Question: extract unique sequences on bam file
0
gravatar for SeaStar
12 months ago by
SeaStar20
Ocean
SeaStar20 wrote:

I ve aligned a list of sequence to a transcript to observe if this sequences are present in the transcript. I produced a BAM file. This is the result of my Alignement.

Left reads:
          Input     :  27849344
           Mapped   :     16442 ( 0.1% of input)
            of these:      7259 (44.1%) have multiple alignments (56 have >100)
Right reads:
          Input     :  27849344
           Mapped   :     15211 ( 0.1% of input)
            of these:      8390 (55.2%) have multiple alignments (56 have >100)
 0.1% overall read mapping rate.

Aligned pairs:      5975
     of these:      3776 (63.2%) have multiple alignments
                     194 ( 3.2%) are discordant alignments
 0.0% concordant pair alignment rate.
~

Now I have to see that I don't count the same read twice, because I have changed the multiple alignment parameters. If a read maps on two different sequences, it is always the same read. I have to count the reads as unique. So how can I made this check?

bam align sequence R • 426 views
ADD COMMENTlink modified 12 months ago • written 12 months ago by SeaStar20
4

Now I have to see that I don't count the same read twice

Before doing that, I would worry about the 0.1% overall read mapping rate.... Do you think it is normal to have such a low alignment rate ?

ADD REPLYlink written 12 months ago by Carlo Yague5.0k
1

I ve aligned a list of sequence to a transcript
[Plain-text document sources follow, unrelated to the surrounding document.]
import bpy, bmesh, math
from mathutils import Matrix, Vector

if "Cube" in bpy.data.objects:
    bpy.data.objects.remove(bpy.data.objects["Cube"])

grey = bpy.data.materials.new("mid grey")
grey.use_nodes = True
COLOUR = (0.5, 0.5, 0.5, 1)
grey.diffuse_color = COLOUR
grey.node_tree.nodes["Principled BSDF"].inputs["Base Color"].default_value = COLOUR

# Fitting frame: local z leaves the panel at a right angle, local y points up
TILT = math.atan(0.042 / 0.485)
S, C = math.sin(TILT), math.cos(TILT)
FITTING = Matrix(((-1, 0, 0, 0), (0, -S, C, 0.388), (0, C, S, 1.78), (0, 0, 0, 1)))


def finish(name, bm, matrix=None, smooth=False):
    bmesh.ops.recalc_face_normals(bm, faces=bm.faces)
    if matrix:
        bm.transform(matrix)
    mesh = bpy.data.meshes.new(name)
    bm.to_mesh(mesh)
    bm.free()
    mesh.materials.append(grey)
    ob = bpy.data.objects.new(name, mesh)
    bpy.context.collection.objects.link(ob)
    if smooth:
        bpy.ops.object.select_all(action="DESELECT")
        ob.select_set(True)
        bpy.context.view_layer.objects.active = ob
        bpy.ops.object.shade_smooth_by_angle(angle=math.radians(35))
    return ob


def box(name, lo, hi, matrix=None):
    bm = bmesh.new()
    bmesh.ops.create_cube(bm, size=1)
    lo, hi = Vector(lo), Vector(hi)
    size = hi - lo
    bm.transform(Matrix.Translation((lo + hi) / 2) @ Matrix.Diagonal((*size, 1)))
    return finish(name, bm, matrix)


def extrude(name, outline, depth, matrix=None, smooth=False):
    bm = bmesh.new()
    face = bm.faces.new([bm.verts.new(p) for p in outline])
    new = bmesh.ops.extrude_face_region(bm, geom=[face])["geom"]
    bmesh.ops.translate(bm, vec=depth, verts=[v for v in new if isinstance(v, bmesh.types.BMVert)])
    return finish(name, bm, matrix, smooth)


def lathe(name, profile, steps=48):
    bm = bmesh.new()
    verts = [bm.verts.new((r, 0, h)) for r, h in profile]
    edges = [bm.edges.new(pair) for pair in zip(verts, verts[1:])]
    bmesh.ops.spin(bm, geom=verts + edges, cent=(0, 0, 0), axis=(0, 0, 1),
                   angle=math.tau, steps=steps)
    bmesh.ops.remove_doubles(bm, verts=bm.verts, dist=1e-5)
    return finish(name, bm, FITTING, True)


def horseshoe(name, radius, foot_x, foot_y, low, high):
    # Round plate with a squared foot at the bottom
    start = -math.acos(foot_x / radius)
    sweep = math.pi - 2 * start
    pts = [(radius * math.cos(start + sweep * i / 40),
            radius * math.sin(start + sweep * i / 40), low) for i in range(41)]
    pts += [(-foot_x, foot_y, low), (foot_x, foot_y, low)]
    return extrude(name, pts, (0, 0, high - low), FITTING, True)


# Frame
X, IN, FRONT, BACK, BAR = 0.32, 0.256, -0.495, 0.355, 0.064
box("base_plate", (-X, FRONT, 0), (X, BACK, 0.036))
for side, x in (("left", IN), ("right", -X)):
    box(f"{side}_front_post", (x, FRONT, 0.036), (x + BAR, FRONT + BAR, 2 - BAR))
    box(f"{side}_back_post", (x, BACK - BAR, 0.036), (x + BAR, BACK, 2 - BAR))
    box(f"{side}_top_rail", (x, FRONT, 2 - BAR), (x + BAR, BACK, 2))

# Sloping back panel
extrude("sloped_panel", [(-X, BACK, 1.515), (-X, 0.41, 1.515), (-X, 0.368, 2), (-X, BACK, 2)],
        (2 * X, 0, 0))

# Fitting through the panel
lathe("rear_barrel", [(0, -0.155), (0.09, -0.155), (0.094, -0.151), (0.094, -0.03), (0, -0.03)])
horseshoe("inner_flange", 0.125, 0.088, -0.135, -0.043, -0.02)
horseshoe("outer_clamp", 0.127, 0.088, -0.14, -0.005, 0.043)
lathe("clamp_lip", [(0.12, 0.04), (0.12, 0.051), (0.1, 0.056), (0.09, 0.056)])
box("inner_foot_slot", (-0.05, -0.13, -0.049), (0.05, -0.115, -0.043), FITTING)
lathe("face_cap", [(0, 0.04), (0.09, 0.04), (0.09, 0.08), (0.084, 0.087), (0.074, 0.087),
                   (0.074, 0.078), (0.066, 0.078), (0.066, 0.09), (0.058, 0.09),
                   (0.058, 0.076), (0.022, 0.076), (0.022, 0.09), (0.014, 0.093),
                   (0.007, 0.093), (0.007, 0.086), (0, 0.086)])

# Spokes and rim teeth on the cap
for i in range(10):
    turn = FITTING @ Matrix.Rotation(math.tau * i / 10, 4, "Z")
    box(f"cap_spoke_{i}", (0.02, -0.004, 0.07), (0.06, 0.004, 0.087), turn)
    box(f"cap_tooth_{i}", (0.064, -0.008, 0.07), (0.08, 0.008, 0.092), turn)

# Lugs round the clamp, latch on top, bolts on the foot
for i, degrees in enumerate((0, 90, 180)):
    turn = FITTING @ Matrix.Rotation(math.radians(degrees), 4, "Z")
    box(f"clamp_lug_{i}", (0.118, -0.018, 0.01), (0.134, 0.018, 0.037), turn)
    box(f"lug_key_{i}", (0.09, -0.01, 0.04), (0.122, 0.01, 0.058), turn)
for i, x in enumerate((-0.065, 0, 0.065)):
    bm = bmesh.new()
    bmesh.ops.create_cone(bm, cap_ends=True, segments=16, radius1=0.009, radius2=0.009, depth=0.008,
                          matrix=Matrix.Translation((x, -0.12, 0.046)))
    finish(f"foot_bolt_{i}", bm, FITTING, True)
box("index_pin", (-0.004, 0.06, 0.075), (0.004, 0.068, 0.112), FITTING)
This is likely because full dataset is being aligned to a transcript. Not generally recommended but probable explanation for that 0.1% figure in this case.
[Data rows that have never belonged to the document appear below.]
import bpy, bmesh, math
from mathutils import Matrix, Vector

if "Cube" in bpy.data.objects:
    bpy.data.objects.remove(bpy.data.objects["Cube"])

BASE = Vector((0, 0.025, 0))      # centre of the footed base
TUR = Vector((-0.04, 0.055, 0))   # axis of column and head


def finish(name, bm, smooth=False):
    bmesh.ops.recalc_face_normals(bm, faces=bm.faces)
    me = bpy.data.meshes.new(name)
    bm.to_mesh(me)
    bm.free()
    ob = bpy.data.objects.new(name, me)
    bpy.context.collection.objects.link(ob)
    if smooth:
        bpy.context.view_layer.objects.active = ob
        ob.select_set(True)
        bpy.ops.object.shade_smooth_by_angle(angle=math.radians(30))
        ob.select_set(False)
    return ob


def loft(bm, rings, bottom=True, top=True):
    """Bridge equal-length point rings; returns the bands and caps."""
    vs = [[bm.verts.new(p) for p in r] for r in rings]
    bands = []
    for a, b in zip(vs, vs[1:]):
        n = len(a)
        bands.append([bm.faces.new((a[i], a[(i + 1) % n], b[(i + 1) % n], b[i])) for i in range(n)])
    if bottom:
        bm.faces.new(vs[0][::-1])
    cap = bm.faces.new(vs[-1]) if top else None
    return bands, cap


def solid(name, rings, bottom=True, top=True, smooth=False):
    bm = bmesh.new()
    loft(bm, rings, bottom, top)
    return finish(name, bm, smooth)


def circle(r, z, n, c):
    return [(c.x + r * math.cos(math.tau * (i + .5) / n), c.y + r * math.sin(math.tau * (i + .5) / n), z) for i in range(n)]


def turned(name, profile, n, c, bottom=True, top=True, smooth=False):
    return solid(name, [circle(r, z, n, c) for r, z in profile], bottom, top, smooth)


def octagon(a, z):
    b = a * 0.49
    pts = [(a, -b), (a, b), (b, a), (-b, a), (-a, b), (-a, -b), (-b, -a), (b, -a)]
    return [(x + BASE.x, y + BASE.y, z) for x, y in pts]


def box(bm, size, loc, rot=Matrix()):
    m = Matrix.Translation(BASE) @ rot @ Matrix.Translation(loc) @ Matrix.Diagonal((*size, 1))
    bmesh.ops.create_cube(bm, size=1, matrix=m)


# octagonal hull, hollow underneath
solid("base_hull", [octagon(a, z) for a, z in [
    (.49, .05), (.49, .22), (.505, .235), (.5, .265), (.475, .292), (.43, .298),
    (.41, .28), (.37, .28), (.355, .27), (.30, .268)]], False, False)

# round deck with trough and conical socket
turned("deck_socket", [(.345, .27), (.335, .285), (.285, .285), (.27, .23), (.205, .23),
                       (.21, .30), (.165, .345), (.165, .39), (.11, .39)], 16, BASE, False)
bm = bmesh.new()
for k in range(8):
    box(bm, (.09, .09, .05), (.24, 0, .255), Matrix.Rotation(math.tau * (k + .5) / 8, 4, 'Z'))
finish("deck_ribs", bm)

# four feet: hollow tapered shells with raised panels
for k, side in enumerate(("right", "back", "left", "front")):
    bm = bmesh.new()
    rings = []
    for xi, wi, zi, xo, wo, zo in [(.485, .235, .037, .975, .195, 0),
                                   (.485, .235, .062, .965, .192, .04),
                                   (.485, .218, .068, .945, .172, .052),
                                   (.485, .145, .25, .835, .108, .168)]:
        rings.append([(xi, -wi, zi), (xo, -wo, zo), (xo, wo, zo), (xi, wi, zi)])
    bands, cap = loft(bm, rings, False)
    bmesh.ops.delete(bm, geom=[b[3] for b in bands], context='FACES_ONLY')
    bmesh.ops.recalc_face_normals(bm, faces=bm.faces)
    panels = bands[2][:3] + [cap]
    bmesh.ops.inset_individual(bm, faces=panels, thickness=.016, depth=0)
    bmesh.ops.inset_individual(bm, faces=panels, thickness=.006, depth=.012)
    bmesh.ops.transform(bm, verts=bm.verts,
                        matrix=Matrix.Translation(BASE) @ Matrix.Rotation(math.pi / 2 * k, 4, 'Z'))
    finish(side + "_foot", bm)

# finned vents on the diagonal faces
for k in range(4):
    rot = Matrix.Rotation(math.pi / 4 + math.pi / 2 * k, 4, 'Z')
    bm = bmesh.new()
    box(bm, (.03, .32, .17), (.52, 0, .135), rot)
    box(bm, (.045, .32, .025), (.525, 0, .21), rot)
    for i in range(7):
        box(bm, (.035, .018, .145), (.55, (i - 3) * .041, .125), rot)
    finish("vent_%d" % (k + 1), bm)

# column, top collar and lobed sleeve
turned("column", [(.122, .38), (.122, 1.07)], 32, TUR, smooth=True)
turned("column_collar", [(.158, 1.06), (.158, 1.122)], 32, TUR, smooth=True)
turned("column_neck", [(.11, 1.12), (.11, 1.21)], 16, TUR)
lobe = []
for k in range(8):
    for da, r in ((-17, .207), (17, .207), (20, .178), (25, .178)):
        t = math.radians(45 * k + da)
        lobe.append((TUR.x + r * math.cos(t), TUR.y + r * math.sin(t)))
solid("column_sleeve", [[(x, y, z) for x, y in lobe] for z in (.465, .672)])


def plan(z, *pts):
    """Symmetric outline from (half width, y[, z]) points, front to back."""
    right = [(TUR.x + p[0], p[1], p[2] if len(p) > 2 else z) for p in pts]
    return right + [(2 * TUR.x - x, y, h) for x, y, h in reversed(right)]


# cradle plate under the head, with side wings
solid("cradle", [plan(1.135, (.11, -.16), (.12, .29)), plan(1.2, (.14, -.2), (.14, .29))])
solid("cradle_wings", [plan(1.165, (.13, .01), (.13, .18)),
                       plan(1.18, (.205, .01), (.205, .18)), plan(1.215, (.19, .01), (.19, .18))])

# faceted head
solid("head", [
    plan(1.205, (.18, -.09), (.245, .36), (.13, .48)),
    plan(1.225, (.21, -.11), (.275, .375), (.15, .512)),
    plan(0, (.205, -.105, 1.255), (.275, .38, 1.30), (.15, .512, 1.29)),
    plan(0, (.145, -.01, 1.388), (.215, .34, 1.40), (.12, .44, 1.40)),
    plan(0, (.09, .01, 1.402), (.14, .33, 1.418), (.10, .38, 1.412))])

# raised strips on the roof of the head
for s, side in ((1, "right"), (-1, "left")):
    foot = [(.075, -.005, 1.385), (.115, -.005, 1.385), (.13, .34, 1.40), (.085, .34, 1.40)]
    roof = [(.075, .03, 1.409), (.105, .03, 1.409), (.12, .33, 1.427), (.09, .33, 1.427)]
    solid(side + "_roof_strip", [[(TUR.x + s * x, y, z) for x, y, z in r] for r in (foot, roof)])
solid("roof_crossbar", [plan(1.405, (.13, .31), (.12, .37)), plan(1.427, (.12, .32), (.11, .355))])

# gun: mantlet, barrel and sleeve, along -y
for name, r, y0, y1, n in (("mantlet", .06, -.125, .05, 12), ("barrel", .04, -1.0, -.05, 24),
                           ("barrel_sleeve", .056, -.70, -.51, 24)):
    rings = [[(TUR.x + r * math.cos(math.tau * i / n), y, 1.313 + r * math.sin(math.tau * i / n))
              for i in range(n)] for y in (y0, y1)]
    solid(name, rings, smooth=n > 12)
ADD REPLYlink modified 12 months ago • written 12 months ago by genomax85k

I'VE aligned a set of transposon to a transcript to observe if these transposable elements are presents. It is a experimental test. I've used tophat

ADD REPLYlink written 12 months ago by SeaStar20

What exactly are you trying to show? Is the following interpretation correct.

  1. Threre are reads that align to the transcript of interest.
  2. In case where 1 is true the read aligns only once?
ADD REPLYlink written 12 months ago by genomax85k

Yes, it is correct. I want to check if the reads don't align 2 or more times the same sequence

ADD REPLYlink written 12 months ago by SeaStar20

Depends on the alignment tool you used and whether or it includes such tags.

Also please use the search function.

ADD REPLYlink written 12 months ago by benformatics1.6k

I'VE used tophat. I would make this analysis on R

ADD REPLYlink written 12 months ago by SeaStar20

I'VE used tophat. I would make this analysis on R

There is no logical overlap between those two. One is a splice-aware alignment program and other is a statistical programming environment.

ADD REPLYlink modified 12 months ago • written 12 months ago by genomax85k

Sorry, I would to analize the bam file produced with tophat in r environment

ADD REPLYlink written 12 months ago by SeaStar20

What kind of analysis?

ADD REPLYlink written 12 months ago by genomax85k

A kind of analysis that allows me to count the repetitive elements in the trascripts. Anyway I ve tried a solution. I opened the bam with samtools, and I made unique() to count the unique reads that drop in some elements of interest. For example I made unique to all the reads presents in SINEs

ADD REPLYlink modified 11 months ago • written 11 months ago by SeaStar20
1
gravatar for genomax
12 months ago by
genomax85k
United States
genomax85k wrote:

I assume you used tophat2 for this alignment. Refer to this post which explains mapping qualities for tophat2: Tophat2 Mapping Qualities

I suggest that you try to see how many reads show up with following commands (you are just getting counts):

$ samtools view -c -q 30 your.bam
$ samtools view -c -q 40 your.bam
$ samtools view -c -q 45 your.bam
$ samtools view -c -q 50 your.bam

That last command will likely show reads that are uniquely mapped. You can remove -c if you want to capture those to a file.

ADD COMMENTlink modified 12 months ago • written 12 months ago by genomax85k
Please log in to add an answer.

Help
Access

Use of this site constitutes acceptance of our User Agreement and Privacy Policy.
Powered by Biostar version 2.3.0
Traffic: 963 users visited in the last hour